MATERIAL SHOWN: Begin
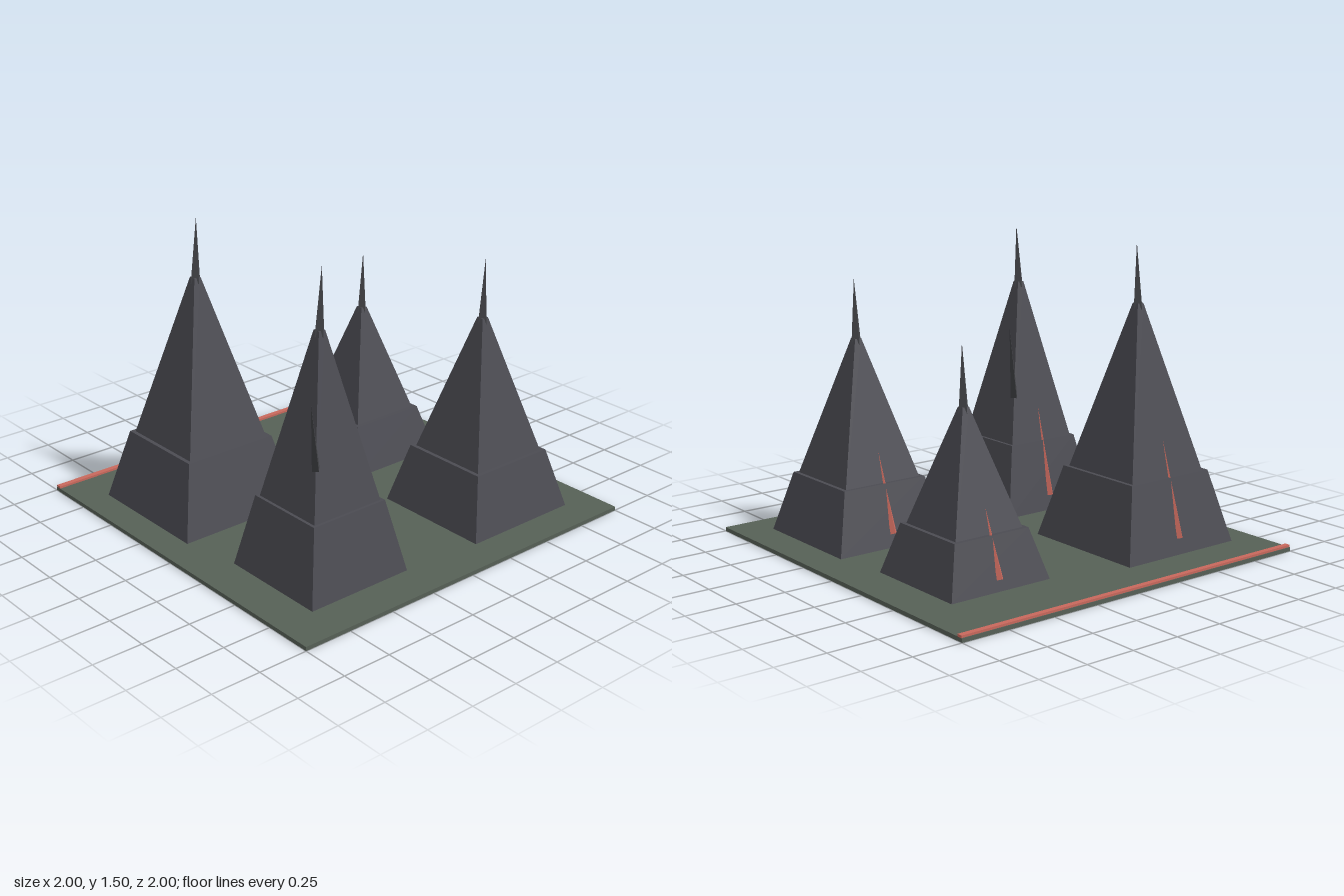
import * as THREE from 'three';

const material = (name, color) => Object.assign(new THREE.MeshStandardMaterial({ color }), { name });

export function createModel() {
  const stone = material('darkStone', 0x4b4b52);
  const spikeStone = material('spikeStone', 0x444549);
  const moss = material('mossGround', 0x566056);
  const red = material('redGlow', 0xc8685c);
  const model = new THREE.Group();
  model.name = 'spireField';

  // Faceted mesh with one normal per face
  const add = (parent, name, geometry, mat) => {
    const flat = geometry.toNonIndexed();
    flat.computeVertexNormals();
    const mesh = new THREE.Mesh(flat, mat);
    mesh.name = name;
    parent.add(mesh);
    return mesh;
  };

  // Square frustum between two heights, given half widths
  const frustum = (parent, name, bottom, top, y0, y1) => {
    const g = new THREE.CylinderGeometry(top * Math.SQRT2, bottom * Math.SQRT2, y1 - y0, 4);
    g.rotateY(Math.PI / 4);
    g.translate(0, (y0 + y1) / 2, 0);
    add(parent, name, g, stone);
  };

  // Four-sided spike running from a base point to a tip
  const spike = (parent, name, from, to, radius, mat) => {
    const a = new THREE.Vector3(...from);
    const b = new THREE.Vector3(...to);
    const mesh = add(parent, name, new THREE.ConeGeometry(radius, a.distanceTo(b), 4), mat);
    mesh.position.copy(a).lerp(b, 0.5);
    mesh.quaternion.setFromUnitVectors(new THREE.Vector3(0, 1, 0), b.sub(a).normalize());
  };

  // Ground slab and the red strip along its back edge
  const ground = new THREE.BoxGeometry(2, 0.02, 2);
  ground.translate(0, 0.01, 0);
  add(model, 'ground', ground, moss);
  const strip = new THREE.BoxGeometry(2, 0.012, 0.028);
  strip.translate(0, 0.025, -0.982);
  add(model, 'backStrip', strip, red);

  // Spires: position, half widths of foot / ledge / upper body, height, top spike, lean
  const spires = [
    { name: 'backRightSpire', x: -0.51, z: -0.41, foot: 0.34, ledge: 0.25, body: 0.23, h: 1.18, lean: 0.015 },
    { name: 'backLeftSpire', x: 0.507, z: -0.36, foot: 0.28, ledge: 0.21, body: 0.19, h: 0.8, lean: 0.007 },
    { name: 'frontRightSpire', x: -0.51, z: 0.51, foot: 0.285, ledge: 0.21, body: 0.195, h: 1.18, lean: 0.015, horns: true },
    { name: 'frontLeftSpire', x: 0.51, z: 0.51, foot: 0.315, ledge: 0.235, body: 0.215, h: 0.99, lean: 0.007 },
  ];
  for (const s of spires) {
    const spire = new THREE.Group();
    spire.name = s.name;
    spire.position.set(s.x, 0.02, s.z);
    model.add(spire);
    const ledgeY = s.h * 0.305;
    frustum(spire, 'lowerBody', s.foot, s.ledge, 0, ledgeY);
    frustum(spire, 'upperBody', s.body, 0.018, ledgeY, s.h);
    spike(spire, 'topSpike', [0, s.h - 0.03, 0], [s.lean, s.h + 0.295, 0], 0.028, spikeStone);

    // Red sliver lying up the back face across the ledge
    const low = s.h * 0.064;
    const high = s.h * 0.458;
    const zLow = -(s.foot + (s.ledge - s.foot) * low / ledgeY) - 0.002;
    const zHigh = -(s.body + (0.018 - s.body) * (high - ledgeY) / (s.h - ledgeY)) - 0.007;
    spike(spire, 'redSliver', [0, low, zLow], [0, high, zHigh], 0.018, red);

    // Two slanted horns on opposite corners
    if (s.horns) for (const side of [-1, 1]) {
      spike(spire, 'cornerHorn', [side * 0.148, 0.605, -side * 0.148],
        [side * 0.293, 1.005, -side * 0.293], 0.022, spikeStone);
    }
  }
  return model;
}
MATERIAL SHOWN: End
WHAT IS EXPECTED:
Your answer should hold only the lines from the one with "spike(spire, 'cornerHorn', [side" through the end of the listing above, both ends included, written out exactly.

EXERCISE RESULT:
      spike(spire, 'cornerHorn', [side * 0.148, 0.605, -side * 0.148],
        [side * 0.293, 1.005, -side * 0.293], 0.022, spikeStone);
    }
  }
  return model;
}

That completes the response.